START RECORDS PROVIDED

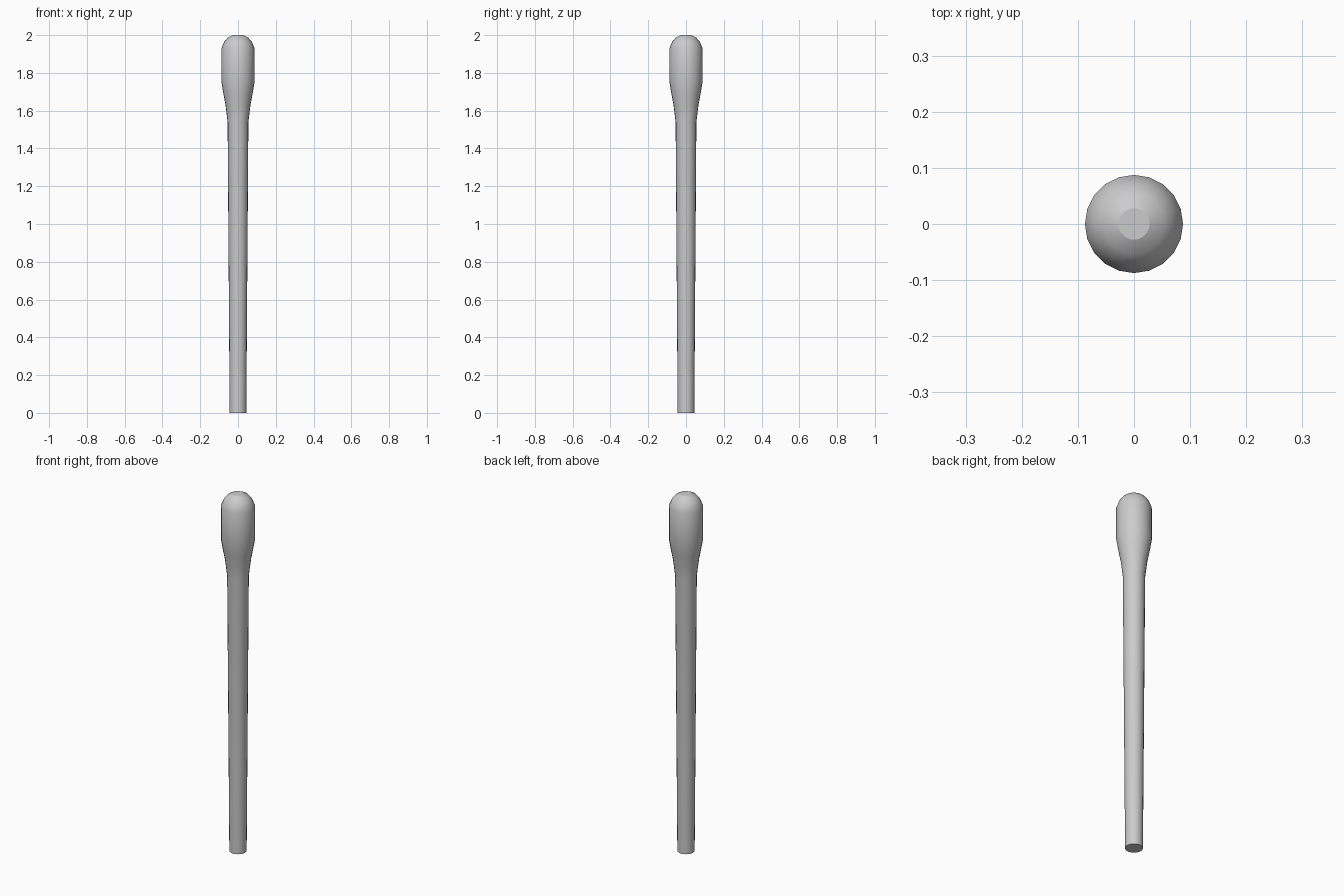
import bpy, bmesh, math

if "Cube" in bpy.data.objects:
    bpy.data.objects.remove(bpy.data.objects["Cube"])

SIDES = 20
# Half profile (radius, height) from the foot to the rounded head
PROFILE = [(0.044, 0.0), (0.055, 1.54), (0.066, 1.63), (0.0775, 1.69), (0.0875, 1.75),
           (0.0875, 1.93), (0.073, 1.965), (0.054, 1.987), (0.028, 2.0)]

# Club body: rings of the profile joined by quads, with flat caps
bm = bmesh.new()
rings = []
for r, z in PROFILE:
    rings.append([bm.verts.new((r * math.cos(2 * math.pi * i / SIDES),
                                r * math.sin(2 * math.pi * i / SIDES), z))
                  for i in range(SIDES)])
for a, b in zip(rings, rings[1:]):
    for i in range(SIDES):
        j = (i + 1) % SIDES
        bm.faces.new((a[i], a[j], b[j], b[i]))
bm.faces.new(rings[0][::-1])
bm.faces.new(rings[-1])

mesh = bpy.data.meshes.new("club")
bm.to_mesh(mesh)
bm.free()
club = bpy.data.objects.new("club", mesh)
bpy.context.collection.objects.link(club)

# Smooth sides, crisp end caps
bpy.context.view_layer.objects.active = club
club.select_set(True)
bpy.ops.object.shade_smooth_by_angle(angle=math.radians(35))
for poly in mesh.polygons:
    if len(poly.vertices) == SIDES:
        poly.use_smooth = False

END RECORDS PROVIDED
START RECORDS PROVIDED

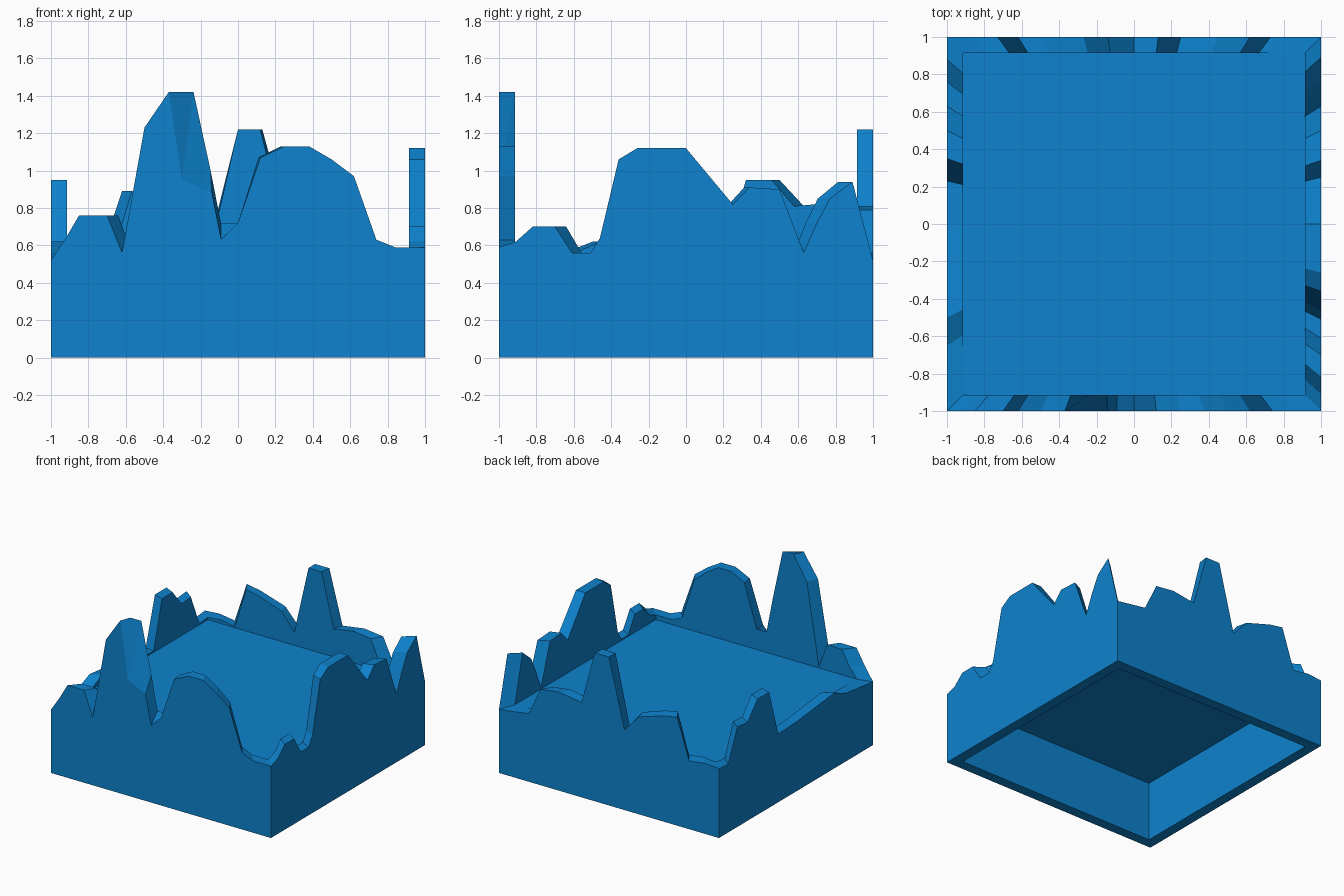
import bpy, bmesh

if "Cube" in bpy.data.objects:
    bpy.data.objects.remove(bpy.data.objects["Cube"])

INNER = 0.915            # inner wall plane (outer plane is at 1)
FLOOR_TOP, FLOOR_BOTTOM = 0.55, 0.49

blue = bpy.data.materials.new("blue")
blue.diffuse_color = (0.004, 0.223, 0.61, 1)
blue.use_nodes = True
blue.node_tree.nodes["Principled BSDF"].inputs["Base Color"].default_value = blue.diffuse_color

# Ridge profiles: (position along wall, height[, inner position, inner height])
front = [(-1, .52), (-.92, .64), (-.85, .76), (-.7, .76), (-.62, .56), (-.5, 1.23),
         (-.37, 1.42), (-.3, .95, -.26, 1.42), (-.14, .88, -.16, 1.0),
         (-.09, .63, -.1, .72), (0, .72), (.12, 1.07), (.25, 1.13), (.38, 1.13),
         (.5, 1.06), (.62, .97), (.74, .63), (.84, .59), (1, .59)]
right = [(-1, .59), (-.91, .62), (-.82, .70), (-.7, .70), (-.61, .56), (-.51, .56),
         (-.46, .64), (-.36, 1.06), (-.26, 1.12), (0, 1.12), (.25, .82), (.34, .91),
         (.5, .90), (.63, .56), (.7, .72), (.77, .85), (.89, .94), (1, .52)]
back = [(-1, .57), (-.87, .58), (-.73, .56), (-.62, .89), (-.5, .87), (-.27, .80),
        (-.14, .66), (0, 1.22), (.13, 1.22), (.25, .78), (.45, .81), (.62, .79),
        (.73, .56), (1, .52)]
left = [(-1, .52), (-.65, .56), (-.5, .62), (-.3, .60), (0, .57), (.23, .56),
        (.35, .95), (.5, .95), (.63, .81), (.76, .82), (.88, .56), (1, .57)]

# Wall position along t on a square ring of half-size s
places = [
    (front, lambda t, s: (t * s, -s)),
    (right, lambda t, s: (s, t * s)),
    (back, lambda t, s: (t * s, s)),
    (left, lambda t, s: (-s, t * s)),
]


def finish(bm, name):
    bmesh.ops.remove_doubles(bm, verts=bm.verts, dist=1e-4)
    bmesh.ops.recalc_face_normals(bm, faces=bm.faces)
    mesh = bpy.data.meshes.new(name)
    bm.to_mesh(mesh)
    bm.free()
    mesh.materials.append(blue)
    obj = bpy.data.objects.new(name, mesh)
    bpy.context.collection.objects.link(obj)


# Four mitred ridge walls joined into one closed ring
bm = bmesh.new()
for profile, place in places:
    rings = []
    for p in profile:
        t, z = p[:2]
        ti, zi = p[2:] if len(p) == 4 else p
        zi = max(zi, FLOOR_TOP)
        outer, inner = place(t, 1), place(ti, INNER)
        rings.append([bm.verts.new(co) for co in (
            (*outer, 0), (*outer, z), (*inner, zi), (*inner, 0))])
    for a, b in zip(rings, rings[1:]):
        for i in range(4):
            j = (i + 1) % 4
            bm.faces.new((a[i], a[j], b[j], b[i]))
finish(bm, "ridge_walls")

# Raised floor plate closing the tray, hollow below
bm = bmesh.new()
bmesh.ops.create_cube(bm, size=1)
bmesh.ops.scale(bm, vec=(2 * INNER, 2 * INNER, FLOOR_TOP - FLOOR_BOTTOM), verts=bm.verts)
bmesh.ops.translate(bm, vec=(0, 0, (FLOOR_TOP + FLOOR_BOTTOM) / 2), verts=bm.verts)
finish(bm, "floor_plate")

END RECORDS PROVIDED

**TASK DIRECTIONS**
Look back at the entries above. Retype the line with "for r, z in", the line with "j = (i + 1) % SIDES", and all lines in between.

**TASK RESULT**
for r, z in PROFILE:
    rings.append([bm.verts.new((r * math.cos(2 * math.pi * i / SIDES),
                                r * math.sin(2 * math.pi * i / SIDES), z))
                  for i in range(SIDES)])
for a, b in zip(rings, rings[1:]):
    for i in range(SIDES):
        j = (i + 1) % SIDES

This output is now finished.